Edward (Ed) Gilsleider, DVM, of the Animal Medical Center in Claremore, Oklahoma, has accelerated the ability to aid suffering animals with the use of a computerized therapeutic laser. The laser treatment offers an alternative to, or a complement for, pain medications and other drugs.
The basic concept of laser therapy is a low-intensity, “cold” laser light. This light works to stimulate tissues to heal. The therapy also releases natural endorphins, which are known as the body’s natural pain relievers, causing comfort and well-being for the animal.
Additionally, laser light dilates blood vessels. De-oxygenated blood is carried away quickly from the injured area via dilated vessels, allowing freshly oxygenated blood to flow in. Oxygenated blood brings with it cellular nutrients which cause cells to revive faster. This process works to accelerate healing.

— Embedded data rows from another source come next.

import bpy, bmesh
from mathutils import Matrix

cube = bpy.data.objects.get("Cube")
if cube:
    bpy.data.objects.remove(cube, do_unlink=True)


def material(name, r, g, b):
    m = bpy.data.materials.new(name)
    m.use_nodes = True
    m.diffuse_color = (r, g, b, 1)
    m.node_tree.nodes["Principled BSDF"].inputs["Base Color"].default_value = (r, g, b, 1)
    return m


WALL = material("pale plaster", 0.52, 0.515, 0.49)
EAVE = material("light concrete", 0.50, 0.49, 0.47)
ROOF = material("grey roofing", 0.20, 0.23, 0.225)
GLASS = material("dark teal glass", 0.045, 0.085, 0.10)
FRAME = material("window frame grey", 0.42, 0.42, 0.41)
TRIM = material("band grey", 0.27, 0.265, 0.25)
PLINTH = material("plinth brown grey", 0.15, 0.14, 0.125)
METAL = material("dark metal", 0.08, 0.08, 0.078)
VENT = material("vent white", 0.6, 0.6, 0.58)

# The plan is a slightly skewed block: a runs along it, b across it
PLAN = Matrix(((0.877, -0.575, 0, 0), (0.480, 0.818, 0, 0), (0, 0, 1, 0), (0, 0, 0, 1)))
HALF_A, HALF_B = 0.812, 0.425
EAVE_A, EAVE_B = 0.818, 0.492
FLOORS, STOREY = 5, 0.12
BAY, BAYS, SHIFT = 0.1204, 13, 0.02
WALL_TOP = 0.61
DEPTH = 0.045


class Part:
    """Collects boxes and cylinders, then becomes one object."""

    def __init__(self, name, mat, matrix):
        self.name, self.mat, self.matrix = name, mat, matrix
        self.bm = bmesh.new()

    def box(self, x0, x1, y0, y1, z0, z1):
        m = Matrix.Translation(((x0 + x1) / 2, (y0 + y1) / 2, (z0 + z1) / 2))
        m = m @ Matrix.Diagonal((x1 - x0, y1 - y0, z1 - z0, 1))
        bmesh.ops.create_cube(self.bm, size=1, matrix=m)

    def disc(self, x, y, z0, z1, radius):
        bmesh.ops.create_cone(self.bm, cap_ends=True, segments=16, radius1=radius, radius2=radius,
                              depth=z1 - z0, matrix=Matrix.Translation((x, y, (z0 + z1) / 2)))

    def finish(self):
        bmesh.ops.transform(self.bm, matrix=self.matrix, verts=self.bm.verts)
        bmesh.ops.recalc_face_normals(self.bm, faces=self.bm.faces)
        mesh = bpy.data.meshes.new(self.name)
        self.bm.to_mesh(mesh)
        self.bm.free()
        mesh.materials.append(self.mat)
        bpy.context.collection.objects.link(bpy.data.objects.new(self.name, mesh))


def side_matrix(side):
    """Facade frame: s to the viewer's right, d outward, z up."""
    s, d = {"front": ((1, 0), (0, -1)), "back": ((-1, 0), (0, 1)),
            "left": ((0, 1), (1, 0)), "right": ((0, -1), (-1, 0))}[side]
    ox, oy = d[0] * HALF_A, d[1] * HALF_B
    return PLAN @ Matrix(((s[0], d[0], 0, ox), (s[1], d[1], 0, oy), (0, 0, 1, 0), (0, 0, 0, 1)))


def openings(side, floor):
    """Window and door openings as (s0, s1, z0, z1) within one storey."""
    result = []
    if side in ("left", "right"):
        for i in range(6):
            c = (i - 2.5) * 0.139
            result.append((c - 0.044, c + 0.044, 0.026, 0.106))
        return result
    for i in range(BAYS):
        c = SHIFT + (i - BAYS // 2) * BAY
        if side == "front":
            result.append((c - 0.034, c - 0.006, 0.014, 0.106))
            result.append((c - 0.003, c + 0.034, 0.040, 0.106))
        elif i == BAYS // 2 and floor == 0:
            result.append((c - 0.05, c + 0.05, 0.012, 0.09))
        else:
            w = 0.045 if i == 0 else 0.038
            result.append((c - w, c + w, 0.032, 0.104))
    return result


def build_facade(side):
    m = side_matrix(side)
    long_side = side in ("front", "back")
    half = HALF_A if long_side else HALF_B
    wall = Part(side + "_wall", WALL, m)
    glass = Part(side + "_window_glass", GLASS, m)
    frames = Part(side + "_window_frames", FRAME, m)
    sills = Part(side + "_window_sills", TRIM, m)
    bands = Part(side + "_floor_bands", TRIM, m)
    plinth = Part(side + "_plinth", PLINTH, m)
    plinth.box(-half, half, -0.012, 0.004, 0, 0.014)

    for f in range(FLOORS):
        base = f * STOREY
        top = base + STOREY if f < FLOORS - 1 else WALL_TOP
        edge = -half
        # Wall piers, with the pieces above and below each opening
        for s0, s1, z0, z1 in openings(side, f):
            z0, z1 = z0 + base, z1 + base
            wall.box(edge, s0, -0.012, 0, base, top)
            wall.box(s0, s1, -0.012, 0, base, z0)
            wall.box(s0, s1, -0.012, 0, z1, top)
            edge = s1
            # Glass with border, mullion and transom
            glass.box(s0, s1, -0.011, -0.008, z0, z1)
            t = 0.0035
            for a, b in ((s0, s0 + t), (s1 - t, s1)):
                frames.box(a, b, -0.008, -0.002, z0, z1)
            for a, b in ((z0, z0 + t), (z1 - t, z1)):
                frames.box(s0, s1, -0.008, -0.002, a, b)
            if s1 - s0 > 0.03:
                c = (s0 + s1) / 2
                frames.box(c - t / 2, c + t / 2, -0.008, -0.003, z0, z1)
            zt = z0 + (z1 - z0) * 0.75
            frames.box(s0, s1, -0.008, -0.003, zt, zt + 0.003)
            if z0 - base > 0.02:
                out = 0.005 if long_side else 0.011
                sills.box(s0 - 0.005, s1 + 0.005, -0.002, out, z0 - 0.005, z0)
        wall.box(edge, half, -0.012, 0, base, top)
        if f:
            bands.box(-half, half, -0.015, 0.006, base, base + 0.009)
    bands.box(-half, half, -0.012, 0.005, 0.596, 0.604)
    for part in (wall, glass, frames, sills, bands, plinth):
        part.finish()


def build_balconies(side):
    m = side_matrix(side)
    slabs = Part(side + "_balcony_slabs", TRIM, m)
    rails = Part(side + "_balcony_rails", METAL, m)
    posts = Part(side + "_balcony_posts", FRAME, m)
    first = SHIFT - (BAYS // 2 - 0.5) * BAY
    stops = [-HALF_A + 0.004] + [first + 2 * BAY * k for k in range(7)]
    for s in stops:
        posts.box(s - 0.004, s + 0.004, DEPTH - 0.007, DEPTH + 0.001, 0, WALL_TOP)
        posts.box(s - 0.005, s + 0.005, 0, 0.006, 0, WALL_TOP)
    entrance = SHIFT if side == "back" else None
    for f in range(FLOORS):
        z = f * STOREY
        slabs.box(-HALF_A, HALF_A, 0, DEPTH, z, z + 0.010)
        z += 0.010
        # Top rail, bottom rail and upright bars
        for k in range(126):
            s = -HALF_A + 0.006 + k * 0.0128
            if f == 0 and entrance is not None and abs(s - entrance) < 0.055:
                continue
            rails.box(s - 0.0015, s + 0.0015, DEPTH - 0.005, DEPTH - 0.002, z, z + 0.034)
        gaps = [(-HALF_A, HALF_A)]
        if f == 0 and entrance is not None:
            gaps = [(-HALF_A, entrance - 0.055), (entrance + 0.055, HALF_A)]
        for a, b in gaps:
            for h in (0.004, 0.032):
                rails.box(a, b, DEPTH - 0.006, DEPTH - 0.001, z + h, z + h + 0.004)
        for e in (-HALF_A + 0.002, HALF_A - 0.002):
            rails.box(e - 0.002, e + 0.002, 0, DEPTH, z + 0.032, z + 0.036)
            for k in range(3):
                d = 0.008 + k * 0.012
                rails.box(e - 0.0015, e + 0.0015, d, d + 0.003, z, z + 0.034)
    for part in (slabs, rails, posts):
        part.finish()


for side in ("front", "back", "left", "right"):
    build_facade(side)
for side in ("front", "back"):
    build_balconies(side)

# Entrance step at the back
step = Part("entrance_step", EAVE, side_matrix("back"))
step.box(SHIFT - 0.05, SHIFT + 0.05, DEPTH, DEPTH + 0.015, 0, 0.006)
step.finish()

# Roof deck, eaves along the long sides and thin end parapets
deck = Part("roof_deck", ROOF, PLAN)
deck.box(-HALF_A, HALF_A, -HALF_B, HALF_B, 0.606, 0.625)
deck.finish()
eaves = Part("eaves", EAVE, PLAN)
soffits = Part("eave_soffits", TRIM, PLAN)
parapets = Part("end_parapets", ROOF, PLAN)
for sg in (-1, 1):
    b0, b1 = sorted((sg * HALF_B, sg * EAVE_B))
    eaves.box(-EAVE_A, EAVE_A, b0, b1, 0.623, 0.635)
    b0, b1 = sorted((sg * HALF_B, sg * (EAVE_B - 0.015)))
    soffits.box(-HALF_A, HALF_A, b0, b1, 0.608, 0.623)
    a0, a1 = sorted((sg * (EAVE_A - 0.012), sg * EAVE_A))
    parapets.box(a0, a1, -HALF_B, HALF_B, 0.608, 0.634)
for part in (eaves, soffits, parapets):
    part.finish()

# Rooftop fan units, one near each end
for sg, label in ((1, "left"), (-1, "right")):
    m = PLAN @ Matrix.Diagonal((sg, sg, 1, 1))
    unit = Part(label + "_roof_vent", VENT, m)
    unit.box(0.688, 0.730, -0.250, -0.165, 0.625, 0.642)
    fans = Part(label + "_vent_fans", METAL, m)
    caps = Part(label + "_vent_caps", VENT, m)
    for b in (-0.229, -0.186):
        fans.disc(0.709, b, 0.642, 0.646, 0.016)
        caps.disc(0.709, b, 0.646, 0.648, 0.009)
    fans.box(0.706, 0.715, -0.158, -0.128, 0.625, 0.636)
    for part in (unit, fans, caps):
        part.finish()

As with other touch-screen computerized equipment, the therapeutic laser allows for selection of needed criteria. For instance:
- Specie of animal
- Body type
- Coat length
- Skin color
- Coat color
From there, the pet’s condition is selected as well as the body part. For instance, a dog is brought in who has been traumatized after being hit by a car. The back leg has been injured. When that information has been entered into the computer, it may instruct to apply 6 watts for 3 minutes and 20 seconds, or something similar. Within minutes the animal is resting comfortably.
Therapeutic laser treatment is now also included in the surgery protocol at AMC. Laser light is applied directly to the surgery site following the operation, which aids in the recovery process.
The main benefits of the laser treatment are three-fold:
- Reduces inflammation
- Reduces swelling
- Reduces pain
Says Dr. Gilsleider, “We’ve seen some amazing results by using laser therapy in our clinic. Animals that are highly agitated due to pain and discomfort are quieted and subdued following laser treatment. Our clients are delighted and thankful, knowing their pet’s suffering has been relieved and the animal is comforted.”
Dr. Gilsleider graduated from Kansas State University in 1978 with a bachelor’s degree in Agriculture/Animal Science. In 1982, he received his Doctor of Veterinary Medicine degree, also from Kansas State. Dr. Gilsleider is a published author of numerous articles in lay journals, veterinary journals, and texts. He has lectured to veterinarians across America and abroad. Dr. Gilsleider has pioneered several orthopedic procedures to correct leg deformities in ratites (ostriches, emu and rhea). Since then, these techniques are used widely in many other species. His practice is located in Claremore, OK, the community where he and his wife, Lisa, have lived for 30 years. The couple has four adult children, five grandchildren.
Visit Dr. Gilsleider's YouTube channel to see a demonstration of laser therapy http://www.youtube.com/watch?v=3Z4rL6I9tHE&feature=share&list=UL3Z4rL6I9tHE
1711 North Lynn Riggs Blvd.